Lots of change happening in the Portola, sometimes hard to keep up. I did however get chance to go to a meeting last week hosted by the San Francisco Public Utilities Commission (SFPUC), about a new project taking place for daylighting the Upper Yosemite Creek. The meeting was packed with fellow neighbors and SFPUC said the turn out was very good by their own standards. So what was the meeting all about?
Essentially there used to be a creek which ran from parts of McLaren park all the way down into the bay. As the city became more developed, streets and homes were built over large sections of where the creek used to run and the water now mostly flows into the combined sewer system. Other developments in the area, like the building of the BART system, ended up with McLaren Park being the dumping group for a lot of waste earth and material, this significantly changed the way the water would be displaced from the park down into the now residential parts of the city.
Problems then arise when excess water during our rainy months doesn’t really flow well. It ends up flooding certain roads, eroding parts of the park and ultimately overloads the sewer system, which was designed over 100 years ago. The system currently has over 1,000 miles of pipes, treats 80 million gallons of water on a non-rainy day which increases to a shocking 575 million when it pours! So it simply needs an upgrade. We need a San Francisco Sewer System 2.0.
So this project is one of a few across the city which will collect the excess storm water and find ways to “integrate” the water before it enters the combined sewer system. How can the water be better managed, instead of just dumping it all into a 100 year old network of pipes? Now this being 2013, we don’t just slap a bunch of concrete and pipes all over the place. The whole project is part of a green infrastructure initiative which will take advantage of the natural processes of soils and plants in order to slow down, clean and decrease the total amount of water that goes into the aging system.
Creek daylighting is the process of uncovering and restoring creeks or streams that were previously buried in underground pipes and culverts or otherwise removed from view. The city has several historical creeks and Yosemite Creek is one of them.
As we toured along, there were two important and notable moments where everyone’s interest peaked significantly. The first was when we walked alongside the southern edge of the University Mound Reservoir. The proposal is to move the fence back some feet and run the creek under the road at the stop sign and then surface on the other side, winding its way down the side of the basin. They are proposing to turn this area into a publicly accessible space. Maybe with seating and educational areas about the creek itself.
But more interest was expressed by all at the bottom of the street where the tour stopped, right opposite the old Rose Nursery that is currently up for sale. At this point, the SFPUC project manager Raphael Garcia, announced it is where the currently funded project would stop. But they would love to plan for it to go further and one day connect to the bay. The collected audience of neighbors all asked the obvious question. Would SFPUC buy part of the land that is currently for sale and turn it into a park of the creek?
The answer?

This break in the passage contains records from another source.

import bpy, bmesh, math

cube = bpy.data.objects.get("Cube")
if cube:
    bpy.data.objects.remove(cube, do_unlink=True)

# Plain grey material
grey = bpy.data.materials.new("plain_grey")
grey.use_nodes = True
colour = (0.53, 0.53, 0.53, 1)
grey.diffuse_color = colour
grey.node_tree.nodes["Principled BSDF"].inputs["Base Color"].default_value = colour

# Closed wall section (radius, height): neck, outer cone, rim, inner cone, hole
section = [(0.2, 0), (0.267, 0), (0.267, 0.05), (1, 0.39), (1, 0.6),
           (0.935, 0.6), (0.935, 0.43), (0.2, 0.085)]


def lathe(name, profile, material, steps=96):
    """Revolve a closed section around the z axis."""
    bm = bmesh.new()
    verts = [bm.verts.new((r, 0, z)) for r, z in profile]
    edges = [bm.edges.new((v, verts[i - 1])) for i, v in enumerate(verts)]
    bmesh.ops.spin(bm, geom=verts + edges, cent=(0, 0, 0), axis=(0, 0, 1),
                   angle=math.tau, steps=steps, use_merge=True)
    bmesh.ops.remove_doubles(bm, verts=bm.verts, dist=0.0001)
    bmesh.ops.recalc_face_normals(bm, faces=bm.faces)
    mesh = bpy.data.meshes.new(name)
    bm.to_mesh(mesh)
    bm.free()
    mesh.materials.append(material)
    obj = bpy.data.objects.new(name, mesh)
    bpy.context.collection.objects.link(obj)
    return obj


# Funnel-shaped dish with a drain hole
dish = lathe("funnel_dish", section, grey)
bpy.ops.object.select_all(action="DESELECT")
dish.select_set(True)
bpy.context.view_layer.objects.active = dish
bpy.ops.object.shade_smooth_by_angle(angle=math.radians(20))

If that’s what the public wants, then they can create a proposal for approval and see if they can negotiate a deal to buy and develop the land. No guarantees, no promises. But if there was strong support from the neighborhood, they would take that message to their board. This was met with a round of applause from the tour group. There has been a lot of interest in that land over the coming years. It would be a wonderful idea if SFPUC could collaborate with say an urban farming initiative such as the one mentioned in this article. However, the current cost of the land would easily dig deep into the current project budget. When those gathered on the tour asked Raphael if more funds are available, he responded “the funds I have, are the funds I have” and went onto say that access to more money is really a political issue well out of his hands.
The Planet later spoke with Raphael and he told us, “We really welcome public input in this process, and want to ensure this project reflects the values of the neighborhood.” He went on to describe that if this was successful, it would be the first daylighting project of it’s kind by San Francisco city. It could pave the way for similar projects to restore old creeks and relieve the stress on the current sewer system.
So Portolans, what do you think? Do you live on Wayland and want to ensure your parking or sidewalks are not limited by the project? Do you care about how the creek would wind it’s way around the current soccer and baseball parks at the corner of Wayland and University. Fortunately, you can easily provide your feedback. Both at upcoming meetings and also via the online survey. Visit www.yosemite.metroquest.com to learn more and give them your thoughts. SFPUC is listening and now is the time to have an influence on this great project which should have a positive impact on the beauty of our neighborhood.
There will be another out reach meeting in the future and the Planet will inform you as soon as we know.